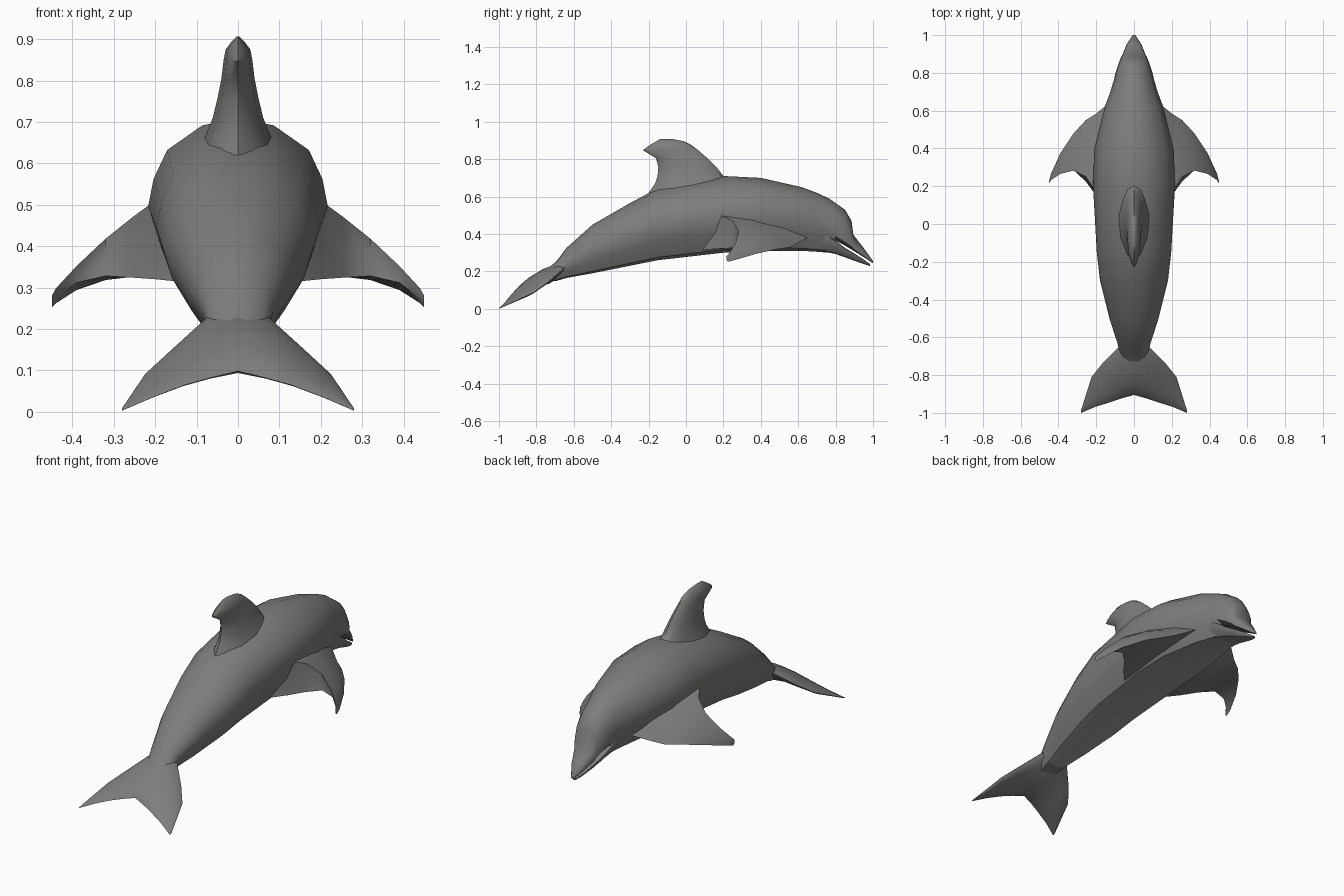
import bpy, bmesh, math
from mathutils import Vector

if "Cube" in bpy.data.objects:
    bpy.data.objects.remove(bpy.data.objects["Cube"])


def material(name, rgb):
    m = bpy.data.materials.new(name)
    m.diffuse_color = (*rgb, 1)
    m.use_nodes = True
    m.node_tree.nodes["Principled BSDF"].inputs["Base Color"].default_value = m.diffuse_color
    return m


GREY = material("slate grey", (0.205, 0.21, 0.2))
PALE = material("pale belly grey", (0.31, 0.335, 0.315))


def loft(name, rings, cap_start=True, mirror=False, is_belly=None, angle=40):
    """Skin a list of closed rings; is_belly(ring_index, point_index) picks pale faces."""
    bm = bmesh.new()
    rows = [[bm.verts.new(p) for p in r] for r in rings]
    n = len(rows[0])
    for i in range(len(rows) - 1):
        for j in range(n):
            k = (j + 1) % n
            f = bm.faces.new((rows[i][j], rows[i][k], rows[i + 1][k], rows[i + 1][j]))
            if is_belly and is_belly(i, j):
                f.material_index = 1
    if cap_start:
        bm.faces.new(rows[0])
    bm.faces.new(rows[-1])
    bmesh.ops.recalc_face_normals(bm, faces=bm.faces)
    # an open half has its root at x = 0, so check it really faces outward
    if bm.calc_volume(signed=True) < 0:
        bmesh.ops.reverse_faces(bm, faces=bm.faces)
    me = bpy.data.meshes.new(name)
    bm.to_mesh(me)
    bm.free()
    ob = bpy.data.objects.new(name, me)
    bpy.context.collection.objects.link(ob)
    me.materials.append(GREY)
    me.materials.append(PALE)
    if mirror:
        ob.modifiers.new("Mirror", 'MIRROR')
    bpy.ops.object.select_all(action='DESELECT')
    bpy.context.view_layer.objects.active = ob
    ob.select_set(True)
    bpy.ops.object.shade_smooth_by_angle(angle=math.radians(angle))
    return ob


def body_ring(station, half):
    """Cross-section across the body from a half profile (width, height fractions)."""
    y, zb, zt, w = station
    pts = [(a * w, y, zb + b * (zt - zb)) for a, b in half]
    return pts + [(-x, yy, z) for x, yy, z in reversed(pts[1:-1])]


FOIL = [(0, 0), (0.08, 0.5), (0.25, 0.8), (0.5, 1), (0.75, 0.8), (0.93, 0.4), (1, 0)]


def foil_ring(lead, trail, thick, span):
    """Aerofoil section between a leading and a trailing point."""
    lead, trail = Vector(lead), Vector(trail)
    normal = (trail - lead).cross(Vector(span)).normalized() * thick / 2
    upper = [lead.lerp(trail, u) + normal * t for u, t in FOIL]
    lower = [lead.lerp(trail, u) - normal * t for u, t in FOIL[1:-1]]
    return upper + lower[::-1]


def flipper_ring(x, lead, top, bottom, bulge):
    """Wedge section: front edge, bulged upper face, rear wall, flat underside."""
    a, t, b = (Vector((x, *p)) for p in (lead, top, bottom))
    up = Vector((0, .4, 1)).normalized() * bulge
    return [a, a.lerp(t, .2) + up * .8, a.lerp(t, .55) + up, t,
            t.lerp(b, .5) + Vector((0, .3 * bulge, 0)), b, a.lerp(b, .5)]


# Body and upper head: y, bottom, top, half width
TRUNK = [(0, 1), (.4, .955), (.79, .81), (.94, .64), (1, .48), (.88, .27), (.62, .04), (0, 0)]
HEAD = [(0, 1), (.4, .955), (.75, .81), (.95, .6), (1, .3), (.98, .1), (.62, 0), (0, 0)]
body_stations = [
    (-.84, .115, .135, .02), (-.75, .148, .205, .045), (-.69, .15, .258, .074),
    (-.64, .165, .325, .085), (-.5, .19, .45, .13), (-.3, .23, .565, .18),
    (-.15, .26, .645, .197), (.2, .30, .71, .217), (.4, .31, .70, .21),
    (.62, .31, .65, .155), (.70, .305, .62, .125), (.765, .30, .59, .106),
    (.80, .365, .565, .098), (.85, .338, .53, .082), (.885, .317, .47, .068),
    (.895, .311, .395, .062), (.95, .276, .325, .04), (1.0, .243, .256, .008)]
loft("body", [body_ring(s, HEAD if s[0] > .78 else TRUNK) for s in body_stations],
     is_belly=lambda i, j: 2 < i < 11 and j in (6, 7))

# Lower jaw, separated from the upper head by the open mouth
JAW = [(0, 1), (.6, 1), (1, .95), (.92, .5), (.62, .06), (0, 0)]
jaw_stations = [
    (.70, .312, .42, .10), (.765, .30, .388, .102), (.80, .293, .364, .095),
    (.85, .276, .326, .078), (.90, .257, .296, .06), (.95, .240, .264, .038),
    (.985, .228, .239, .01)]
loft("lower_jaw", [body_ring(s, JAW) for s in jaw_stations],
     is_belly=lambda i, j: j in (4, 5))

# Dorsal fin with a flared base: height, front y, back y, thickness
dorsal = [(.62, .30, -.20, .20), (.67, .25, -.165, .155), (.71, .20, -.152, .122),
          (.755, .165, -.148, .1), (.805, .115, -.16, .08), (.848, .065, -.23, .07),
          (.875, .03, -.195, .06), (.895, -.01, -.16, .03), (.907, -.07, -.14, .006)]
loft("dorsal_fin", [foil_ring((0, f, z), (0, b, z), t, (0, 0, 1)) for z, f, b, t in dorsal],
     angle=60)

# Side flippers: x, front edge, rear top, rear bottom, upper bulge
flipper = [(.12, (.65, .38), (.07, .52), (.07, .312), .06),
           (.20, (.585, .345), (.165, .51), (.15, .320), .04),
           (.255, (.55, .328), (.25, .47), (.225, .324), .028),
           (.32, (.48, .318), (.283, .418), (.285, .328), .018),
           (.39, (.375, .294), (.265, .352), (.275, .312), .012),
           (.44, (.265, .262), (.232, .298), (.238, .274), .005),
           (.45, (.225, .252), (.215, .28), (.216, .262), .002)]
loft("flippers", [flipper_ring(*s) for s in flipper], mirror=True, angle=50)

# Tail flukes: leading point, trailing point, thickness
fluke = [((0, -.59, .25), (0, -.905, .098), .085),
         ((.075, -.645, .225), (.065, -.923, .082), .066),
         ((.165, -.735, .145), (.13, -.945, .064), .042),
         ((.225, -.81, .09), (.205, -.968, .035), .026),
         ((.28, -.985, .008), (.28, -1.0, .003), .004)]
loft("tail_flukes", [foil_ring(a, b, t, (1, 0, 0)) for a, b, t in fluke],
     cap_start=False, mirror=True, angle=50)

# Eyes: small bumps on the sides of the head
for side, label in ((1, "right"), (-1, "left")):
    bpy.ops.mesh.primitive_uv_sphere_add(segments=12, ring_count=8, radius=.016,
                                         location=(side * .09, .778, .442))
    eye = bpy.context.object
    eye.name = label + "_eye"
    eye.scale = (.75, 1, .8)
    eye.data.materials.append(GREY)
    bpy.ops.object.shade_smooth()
┄┄┄┄┄┄┄┄┄┄┄┄┄┄┄┄┄┄┄┄
→ Task description
Would you please repeat exactly the lines above, starting at the line with "(0.93, 0.4), (1, 0)]" and stopping at the line with "t.lerp(b, .5) +", both included?

→ Answer to the exercise
FOIL = [(0, 0), (0.08, 0.5), (0.25, 0.8), (0.5, 1), (0.75, 0.8), (0.93, 0.4), (1, 0)]


def foil_ring(lead, trail, thick, span):
    """Aerofoil section between a leading and a trailing point."""
    lead, trail = Vector(lead), Vector(trail)
    normal = (trail - lead).cross(Vector(span)).normalized() * thick / 2
    upper = [lead.lerp(trail, u) + normal * t for u, t in FOIL]
    lower = [lead.lerp(trail, u) - normal * t for u, t in FOIL[1:-1]]
    return upper + lower[::-1]


def flipper_ring(x, lead, top, bottom, bulge):
    """Wedge section: front edge, bulged upper face, rear wall, flat underside."""
    a, t, b = (Vector((x, *p)) for p in (lead, top, bottom))
    up = Vector((0, .4, 1)).normalized() * bulge
    return [a, a.lerp(t, .2) + up * .8, a.lerp(t, .55) + up, t,
            t.lerp(b, .5) + Vector((0, .3 * bulge, 0)), b, a.lerp(b, .5)]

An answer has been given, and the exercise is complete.